I know some of you might think heavens no; December doesn’t need another holiday. After all, it has Christmas and New Year’s Eve, but for those of us living in deer country, we need to make opening day of firearms deer season the kind of holiday that frees kids from school and employees from a day of work. Even for people who don’t hunt, there are advantages.
For those families that put meat on the table the old-fashioned way, the first Wednesday in December is a red-letter day on the calendar. This date signals the opportunity for every licensed hunter in the house to provide pure, unadulterated protein for the family. Diners who eat venison harvested in the wild don’t have to worry about growth hormones or antibiotics leaching into their systems through the meat they consume. Protein in this form is also low in fat so it’s better for folks whose docs have told them to cut back on marbled beef.
Family hunts build bonds between spouses and among parents and children. Spending time on a frosty morning waiting to see a nice buck or fat doe come by creates memories and stories that liven up family gatherings for decades down the road. The meat in the freezer may be long gone, but tales of difficult shots or of recovering a deer from a field far from the road make great fireside tales year after year.
Not only are these times to create family legends, they are also moments to teach patience and respect for nature. Youngsters too young to carry a gun can learn to sit quietly waiting for game to come in range. Every hunt provides a wealth of lessons about the outdoors from studying wind patterns to discovering how still you can be when a skunk wanders near your hiding spot.
Once a successful hunt is over, family bonding and learning continue as youngsters help prepare the carcass for butchering. Much of my understanding of anatomy occurred as I helped either my dad or my husband cut up a deer. Helping field dress a fresh carcass made high school biology dissections look easy. These experiences have made me appreciate my source of meat so much more than buying a shrink-wrapped package in a grocery store.

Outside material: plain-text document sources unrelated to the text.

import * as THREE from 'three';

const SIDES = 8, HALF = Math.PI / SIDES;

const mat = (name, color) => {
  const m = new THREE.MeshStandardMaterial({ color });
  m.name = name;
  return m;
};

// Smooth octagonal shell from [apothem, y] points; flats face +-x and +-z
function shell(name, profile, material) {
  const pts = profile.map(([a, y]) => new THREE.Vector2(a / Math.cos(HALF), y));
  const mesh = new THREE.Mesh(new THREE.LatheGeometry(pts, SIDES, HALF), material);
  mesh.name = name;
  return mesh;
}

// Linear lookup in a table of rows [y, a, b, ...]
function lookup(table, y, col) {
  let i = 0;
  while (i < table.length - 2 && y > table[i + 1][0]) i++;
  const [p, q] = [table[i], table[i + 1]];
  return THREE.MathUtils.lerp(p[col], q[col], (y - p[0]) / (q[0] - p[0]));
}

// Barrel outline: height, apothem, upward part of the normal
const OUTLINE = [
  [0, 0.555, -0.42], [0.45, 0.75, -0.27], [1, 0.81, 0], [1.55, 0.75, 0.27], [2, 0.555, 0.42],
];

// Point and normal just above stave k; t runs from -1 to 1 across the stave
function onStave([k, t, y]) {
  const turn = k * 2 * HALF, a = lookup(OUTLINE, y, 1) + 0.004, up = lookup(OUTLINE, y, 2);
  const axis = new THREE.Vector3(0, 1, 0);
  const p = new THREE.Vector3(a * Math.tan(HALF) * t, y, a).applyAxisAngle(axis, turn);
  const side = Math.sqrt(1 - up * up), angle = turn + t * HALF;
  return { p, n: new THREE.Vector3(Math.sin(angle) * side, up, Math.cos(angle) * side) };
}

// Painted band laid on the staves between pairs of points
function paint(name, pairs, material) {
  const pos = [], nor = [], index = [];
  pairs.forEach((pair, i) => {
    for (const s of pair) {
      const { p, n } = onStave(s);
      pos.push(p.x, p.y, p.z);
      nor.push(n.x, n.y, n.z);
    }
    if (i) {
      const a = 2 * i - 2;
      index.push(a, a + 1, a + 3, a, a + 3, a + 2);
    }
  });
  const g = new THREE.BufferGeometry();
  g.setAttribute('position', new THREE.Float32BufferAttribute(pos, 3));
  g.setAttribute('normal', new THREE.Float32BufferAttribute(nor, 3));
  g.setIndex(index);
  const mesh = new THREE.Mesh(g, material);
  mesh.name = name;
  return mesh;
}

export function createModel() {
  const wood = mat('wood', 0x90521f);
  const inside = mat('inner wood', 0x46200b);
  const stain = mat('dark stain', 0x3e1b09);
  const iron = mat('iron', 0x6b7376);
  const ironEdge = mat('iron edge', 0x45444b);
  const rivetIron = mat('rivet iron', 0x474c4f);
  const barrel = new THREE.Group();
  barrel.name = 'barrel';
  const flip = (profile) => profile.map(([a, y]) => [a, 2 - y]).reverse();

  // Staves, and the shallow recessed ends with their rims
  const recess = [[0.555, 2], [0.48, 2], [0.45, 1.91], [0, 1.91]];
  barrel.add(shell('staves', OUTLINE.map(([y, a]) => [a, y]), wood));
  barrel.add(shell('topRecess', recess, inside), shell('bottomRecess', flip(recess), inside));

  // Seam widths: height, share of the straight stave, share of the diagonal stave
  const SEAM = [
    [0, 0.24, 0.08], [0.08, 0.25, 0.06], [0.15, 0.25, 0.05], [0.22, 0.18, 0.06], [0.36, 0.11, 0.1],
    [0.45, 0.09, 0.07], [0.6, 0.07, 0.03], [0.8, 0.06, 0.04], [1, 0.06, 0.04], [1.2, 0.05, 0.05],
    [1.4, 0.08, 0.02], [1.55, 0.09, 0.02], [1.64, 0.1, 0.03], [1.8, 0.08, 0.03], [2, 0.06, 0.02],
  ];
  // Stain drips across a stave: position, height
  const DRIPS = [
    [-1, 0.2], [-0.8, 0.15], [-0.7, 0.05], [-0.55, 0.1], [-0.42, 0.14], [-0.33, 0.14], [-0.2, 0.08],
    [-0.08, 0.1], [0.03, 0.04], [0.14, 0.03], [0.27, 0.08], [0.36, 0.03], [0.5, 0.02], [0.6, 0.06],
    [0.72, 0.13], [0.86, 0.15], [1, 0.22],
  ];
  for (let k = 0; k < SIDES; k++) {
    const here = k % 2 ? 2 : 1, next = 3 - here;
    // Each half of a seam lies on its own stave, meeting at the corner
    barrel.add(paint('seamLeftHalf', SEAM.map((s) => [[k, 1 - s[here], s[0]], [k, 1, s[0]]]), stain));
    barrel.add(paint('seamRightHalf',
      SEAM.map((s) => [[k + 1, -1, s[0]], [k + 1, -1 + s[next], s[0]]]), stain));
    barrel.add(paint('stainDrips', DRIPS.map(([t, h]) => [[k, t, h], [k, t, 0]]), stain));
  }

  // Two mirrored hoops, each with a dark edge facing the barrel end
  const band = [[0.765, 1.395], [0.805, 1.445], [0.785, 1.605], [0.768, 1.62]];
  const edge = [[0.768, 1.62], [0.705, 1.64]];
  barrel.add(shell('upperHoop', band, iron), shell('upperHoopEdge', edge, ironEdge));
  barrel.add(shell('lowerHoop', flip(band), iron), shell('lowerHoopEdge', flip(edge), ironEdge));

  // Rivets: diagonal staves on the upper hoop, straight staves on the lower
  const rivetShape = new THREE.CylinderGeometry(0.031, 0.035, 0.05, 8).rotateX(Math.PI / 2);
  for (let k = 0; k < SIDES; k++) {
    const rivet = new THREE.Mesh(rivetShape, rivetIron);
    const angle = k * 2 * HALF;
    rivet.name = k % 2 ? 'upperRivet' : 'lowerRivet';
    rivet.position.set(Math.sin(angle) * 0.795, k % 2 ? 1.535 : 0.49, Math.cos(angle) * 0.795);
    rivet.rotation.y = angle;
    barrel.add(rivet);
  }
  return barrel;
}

For non-hunters and vegetarians, reducing deer populations through controlled harvests make driving down roads safer. In addition, managing populations is better for the herd health. Too many deer in an area not only makes driving dangerous, it also means more depredation on crops and native plants. A pitiful sight for any who have experienced is a sick herd. In regions where residents discourage hunting, disease whittles populations in a season or two.
While the idea of an official holiday is tongue in cheek, I do love to hear stories of families that make this day and the rest of the season an annual event. Not only do these folks reduce deer populations that make driving to work a game of real life pinball with the car as the flicker and the deer as the puck, but they also strengthen family bonds, provide healthy protein for meals, and teach respect for nature.